Monday brought reports that cloud-based gaming service OnLive plans to provide streaming movies and television shows in 2011. The news arrives as media companies grow concerned that Netflix is growing too large and are now seeking out alternative content distributors.
According to a report from Reuters, OnLive is currently in negotiations with major film and TV studios. However games will still be the main focus on OnLive, as they offer higher margins than movies.
"Streaming technology is available to anybody," said OnLive Chief Executive Steve Perlman in an interview. "We want to work with the studios. All of these guys want to offer content, we're just here to distribute. OnLive can deliver any experience that Netflix can."
Launched earlier this year, OnLive offers PC-based gaming in three flavors: a 3-day PlayPass, a 5-day PlayPass, and a full PlayPass. Prices vary across the board, and not all titles offer 3-day and 5-day passes. The drawback to OnLive is that the library is currently limited, offering around 45 titles. However the service is cloud-based, allowing players to experience many hardware-demanding games without the need to upgrade components.
For a PC or Mac, OnLive's minimum system requirements include a 3 Mbps wired or Wifi connection, Windows 7 or Vista (32 or 64-bit) or XP SP3 (32-bit), Mac OS X 10.5.8 or later, and a screen resolution of 1024 x 576. OnLive states that the cloud-based gaming service works on most PCs, netbooks and Intel-based Macs, however the recommended system requirements include a 5 Mbps Internet connection, dual-core PCs, Mac OS X 10.6 or later, and a screen resolution of 1280 x 720.
Of course, OnLive also offers a dedicated $99 stand-alone "console" that hooks directly into the TV. OnLive is also starting a $9.99/mo subscription plan beginning January 15 that grants access to every title in the library. Those who purchase the console can participate in the beta for free until January 14.
As for the movie and TV streaming aspect, the details are unknown. Reuters said that Perlman declined to comment when asked about details and pricing. As Time Warner Inc's Warner Bros is one of the OnLive investors, it's probably a given that everything related to the studio is already on the table.
Could OnLive pose as a threat to Netflix?

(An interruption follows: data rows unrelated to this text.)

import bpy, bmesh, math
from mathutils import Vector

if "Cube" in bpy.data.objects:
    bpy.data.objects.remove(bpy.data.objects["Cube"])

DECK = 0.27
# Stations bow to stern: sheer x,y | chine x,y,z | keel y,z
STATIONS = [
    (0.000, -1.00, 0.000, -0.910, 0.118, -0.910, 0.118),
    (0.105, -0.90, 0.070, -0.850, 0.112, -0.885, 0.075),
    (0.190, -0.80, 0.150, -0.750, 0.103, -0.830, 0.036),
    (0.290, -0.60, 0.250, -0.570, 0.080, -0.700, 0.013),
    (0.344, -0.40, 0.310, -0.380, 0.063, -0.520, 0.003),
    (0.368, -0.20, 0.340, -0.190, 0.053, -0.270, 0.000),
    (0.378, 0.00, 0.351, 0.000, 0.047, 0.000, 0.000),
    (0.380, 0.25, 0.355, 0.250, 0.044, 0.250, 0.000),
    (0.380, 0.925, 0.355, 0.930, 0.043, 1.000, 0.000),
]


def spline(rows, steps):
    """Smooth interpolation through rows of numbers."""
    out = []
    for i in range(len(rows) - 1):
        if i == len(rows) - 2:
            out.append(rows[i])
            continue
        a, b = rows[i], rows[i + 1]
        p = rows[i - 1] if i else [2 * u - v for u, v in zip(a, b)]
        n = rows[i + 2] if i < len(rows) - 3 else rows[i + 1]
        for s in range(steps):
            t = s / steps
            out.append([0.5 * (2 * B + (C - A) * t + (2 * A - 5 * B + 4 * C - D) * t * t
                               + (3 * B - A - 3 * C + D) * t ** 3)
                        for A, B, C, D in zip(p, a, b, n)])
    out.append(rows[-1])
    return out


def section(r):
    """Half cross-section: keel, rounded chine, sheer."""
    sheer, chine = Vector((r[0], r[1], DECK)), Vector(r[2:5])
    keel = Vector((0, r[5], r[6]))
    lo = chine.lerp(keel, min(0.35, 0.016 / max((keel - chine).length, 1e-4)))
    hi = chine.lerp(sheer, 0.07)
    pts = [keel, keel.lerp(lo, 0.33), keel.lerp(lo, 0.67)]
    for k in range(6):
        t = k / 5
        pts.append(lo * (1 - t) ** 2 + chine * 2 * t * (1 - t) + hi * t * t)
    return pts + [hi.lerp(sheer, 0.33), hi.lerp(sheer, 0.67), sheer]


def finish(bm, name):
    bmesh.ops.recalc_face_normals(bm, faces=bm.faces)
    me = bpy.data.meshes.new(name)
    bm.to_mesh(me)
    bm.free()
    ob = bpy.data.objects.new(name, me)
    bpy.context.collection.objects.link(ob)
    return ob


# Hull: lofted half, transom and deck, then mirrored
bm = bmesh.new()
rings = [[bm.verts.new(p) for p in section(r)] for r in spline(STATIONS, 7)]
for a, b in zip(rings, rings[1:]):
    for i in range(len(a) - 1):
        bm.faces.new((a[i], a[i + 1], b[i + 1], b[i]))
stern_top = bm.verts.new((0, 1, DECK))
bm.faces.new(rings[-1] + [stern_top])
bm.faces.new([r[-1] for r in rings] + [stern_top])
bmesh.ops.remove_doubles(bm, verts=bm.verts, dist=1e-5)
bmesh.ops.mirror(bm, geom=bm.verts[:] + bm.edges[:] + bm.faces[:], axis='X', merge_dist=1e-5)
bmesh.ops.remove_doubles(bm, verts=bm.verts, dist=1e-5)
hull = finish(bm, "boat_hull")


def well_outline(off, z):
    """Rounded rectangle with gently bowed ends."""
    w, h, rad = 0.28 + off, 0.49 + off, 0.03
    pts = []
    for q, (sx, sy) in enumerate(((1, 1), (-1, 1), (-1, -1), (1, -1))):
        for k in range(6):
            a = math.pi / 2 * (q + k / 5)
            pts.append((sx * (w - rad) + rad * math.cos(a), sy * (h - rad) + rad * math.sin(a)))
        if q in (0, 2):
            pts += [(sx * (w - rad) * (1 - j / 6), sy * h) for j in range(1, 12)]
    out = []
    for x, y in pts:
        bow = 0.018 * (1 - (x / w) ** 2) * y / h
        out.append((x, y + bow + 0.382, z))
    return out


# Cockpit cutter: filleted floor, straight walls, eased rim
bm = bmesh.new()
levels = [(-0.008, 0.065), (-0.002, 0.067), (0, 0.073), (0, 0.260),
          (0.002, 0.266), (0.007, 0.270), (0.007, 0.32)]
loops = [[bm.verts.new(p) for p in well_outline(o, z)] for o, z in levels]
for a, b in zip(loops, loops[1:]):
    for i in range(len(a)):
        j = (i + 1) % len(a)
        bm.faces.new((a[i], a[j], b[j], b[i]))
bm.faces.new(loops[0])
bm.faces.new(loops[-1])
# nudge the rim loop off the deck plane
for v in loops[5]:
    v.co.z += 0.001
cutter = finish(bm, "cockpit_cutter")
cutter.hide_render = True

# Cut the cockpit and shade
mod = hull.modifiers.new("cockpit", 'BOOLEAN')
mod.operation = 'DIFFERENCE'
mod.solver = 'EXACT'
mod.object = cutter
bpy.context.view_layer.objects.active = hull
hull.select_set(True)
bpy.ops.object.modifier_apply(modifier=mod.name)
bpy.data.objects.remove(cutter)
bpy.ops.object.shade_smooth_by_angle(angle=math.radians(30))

That will will depend on the content, however a monthly subscription that included one PC game rental for a month could really strike a serious blow below the belt.